Material shown:
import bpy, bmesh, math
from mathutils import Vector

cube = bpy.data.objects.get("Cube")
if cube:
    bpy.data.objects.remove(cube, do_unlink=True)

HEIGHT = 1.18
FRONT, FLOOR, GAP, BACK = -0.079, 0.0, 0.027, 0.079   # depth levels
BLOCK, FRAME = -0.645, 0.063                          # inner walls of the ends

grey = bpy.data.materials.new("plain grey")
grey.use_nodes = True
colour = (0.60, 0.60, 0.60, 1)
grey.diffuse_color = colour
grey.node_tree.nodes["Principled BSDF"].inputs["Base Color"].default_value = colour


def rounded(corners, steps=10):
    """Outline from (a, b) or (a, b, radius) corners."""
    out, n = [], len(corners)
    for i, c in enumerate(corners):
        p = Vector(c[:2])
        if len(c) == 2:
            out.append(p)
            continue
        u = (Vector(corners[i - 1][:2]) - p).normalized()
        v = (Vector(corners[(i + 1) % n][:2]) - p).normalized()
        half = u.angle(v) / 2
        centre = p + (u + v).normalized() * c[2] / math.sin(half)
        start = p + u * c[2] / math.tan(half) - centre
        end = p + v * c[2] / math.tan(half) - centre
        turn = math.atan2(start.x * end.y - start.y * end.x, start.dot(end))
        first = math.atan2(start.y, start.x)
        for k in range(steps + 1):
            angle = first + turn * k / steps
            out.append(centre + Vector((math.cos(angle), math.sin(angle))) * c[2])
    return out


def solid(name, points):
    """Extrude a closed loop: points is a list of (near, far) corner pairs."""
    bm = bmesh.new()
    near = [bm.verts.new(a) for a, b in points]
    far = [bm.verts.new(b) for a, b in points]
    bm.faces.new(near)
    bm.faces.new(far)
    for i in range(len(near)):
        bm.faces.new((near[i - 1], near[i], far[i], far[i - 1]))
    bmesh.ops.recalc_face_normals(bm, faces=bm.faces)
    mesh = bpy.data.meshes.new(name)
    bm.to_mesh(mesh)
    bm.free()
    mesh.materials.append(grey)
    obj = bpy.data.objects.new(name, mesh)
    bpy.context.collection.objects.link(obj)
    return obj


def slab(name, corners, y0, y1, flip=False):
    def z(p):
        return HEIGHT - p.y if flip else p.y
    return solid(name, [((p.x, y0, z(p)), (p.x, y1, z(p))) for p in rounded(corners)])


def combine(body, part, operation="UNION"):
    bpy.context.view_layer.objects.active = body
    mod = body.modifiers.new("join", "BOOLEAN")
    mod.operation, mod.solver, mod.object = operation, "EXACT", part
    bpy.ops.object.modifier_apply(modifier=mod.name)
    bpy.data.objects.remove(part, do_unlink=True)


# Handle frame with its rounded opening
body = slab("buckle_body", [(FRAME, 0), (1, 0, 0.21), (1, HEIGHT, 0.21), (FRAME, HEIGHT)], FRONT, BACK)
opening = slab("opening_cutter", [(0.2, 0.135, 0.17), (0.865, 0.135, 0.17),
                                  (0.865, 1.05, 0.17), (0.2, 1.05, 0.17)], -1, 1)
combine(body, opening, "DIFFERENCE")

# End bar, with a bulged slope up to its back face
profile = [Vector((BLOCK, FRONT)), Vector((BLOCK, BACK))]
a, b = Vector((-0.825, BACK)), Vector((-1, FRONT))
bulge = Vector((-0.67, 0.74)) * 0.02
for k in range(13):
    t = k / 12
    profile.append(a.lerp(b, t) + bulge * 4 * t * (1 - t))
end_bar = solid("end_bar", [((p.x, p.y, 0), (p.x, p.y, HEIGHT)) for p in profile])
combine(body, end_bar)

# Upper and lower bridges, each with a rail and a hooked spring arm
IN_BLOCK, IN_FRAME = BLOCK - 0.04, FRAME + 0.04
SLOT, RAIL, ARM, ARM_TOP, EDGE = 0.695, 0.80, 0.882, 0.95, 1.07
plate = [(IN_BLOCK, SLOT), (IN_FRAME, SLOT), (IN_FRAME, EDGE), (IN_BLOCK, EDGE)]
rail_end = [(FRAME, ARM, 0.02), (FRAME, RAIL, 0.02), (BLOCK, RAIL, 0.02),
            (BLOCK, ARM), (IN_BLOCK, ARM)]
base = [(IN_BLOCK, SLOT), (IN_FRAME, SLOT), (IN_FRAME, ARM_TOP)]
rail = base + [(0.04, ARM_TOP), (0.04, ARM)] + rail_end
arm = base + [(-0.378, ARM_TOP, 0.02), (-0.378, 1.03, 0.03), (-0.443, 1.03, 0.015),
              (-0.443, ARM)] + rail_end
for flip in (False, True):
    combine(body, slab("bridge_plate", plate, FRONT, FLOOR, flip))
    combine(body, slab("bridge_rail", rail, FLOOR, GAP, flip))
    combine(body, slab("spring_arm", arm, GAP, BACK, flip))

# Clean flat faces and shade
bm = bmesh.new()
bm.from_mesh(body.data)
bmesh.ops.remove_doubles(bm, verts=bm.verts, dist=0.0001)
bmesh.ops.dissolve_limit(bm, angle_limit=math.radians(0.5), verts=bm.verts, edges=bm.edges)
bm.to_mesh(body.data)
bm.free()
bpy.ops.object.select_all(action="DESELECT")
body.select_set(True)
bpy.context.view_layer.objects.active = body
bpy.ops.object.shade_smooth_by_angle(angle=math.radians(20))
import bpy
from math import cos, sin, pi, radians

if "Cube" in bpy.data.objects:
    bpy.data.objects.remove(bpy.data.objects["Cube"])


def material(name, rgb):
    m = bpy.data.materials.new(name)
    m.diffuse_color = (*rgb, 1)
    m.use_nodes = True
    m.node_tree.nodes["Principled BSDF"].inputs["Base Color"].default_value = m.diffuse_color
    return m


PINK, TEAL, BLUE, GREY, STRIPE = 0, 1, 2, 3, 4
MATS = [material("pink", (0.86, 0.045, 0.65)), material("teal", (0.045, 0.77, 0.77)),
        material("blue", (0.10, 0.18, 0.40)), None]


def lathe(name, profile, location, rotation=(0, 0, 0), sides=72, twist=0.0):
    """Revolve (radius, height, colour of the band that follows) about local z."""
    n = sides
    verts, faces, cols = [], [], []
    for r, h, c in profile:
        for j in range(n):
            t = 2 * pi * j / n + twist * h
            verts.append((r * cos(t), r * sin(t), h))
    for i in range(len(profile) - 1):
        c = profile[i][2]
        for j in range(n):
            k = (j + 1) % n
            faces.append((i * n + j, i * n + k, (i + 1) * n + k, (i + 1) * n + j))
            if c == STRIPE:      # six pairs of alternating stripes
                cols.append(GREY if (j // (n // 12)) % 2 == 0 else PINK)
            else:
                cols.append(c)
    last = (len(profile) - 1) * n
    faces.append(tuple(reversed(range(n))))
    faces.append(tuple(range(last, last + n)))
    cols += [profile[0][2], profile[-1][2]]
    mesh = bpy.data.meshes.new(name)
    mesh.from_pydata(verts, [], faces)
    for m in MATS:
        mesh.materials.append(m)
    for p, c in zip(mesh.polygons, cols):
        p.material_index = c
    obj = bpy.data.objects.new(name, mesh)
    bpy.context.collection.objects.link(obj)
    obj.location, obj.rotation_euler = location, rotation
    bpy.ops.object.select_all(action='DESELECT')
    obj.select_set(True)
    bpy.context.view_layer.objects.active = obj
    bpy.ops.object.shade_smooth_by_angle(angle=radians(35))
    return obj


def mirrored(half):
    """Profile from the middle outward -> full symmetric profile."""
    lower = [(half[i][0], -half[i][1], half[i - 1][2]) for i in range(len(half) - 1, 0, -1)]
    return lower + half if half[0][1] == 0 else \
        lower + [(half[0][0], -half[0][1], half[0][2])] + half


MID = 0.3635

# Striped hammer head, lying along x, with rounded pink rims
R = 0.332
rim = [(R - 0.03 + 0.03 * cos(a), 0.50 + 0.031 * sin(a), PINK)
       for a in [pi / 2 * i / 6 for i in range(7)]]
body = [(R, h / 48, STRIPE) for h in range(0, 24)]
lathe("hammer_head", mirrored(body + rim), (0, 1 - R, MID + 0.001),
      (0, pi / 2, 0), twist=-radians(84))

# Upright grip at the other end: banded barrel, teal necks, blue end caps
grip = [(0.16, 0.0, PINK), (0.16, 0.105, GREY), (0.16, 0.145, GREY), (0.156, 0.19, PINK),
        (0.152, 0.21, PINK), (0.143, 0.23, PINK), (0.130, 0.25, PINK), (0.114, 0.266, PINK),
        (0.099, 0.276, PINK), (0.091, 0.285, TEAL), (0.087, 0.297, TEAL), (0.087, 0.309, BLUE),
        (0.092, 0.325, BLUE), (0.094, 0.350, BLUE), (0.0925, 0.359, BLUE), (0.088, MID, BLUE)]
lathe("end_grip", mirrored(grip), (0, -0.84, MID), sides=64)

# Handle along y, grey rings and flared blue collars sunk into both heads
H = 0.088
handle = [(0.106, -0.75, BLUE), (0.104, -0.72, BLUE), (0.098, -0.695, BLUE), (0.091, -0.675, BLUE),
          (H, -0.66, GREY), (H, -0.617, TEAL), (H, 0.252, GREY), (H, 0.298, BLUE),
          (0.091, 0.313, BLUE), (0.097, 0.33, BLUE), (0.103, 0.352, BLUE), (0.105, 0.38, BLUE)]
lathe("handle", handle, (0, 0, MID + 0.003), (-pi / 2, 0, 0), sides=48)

What is being asked:
Starting at the first line of the listing, retype every line up to and including the one with "BLOCK, FRAME = -0.645, 0.063".

Final answer:
import bpy, bmesh, math
from mathutils import Vector

cube = bpy.data.objects.get("Cube")
if cube:
    bpy.data.objects.remove(cube, do_unlink=True)

HEIGHT = 1.18
FRONT, FLOOR, GAP, BACK = -0.079, 0.0, 0.027, 0.079   # depth levels
BLOCK, FRAME = -0.645, 0.063                          # inner walls of the ends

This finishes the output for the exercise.